Seven months after the forced departure of elected president Jean-Bertrand Aristide in 2004, the ghettos in Port-au-Prince erupted in a violent uprising costing thousands of lives. The tension simmered for seven months until the use of force against demonstrators by the interim government caused it to blow up. The sudden outburst of massive organized violence came as a surprise to the interim government, as well as to the UN peacekeepers.
Could what happened in 2004 happen again today? By analyzing the social structures facilitating the rapid mobilization of armed resistance in the Port-au-Prince ghettos, together with the incentives for local youth to join armed groups and participate in the fighting, this report points to important parallels between post-Aristide and post-earthquake Haiti.

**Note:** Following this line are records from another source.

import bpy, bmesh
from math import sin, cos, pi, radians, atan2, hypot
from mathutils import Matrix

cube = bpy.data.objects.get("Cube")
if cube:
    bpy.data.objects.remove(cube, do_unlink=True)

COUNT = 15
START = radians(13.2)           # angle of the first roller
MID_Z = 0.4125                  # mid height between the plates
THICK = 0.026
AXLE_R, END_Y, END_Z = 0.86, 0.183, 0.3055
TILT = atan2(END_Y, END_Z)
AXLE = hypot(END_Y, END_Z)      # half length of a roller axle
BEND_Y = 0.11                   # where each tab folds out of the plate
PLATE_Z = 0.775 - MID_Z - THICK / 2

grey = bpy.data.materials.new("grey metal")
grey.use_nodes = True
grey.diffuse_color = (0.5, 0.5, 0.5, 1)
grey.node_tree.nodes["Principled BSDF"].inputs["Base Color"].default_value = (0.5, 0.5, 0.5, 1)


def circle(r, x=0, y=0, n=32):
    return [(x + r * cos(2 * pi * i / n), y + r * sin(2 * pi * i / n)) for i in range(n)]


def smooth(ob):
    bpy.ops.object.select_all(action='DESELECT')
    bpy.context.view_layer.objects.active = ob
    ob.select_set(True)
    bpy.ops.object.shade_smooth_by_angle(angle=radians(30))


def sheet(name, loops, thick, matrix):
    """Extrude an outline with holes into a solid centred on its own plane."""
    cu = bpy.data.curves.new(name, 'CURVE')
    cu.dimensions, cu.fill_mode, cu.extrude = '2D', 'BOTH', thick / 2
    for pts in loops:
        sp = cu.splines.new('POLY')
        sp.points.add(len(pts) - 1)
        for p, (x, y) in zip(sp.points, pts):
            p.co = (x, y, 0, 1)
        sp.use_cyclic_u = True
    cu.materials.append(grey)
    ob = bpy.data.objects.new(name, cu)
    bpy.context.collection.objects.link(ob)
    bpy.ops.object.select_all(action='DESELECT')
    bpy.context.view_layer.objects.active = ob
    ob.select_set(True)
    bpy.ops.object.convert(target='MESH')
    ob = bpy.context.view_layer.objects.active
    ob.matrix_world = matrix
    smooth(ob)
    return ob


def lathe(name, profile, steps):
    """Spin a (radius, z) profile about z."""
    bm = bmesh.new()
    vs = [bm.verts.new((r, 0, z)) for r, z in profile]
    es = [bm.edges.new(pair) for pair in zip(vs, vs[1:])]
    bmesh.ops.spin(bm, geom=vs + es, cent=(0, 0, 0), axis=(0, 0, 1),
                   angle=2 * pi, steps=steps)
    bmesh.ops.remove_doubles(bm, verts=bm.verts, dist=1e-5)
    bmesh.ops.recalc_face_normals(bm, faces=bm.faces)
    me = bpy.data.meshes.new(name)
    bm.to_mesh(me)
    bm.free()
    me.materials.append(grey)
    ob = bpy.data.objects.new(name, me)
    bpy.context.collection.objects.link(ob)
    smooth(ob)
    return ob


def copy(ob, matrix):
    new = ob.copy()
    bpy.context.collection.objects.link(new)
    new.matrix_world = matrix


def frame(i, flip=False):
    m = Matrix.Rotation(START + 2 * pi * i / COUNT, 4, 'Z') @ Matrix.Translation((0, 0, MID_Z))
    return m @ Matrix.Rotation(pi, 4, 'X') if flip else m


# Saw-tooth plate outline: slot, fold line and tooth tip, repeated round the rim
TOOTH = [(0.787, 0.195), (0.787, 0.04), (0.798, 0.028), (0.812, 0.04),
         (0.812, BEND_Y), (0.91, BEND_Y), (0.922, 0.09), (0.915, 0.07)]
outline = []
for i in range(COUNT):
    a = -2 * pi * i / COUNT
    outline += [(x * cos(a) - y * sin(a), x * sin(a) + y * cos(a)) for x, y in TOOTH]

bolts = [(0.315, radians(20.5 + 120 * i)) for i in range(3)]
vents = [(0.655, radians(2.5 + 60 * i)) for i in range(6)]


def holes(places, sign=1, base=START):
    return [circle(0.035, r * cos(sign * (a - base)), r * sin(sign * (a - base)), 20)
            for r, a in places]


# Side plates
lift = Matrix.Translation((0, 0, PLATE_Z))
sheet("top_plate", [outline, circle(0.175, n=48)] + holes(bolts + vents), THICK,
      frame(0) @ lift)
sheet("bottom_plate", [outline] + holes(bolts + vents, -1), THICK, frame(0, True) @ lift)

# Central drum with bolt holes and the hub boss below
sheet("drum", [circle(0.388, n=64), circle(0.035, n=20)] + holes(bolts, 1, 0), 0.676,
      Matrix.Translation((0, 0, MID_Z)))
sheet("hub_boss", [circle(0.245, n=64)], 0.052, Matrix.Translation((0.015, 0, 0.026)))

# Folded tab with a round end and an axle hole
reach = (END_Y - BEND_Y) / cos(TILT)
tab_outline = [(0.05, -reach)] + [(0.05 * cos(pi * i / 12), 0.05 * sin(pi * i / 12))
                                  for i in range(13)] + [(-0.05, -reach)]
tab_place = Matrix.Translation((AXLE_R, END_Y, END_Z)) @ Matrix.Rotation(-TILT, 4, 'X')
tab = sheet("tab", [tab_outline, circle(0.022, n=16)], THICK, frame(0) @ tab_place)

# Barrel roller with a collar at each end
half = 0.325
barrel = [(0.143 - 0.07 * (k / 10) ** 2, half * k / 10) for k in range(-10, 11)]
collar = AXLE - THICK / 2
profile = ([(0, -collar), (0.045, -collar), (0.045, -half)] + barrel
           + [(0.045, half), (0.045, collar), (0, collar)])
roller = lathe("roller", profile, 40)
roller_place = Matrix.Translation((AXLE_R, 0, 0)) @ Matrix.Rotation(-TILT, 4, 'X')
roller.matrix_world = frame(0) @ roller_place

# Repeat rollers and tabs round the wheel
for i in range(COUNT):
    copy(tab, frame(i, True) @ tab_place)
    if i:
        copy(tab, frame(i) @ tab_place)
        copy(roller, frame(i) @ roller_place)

Examining these factors raises questions such as how best to address both the security challenge and the living conditions for marginalized urban youth in present-day Haiti.
Utgitt: 2012 Id-nr.: 10149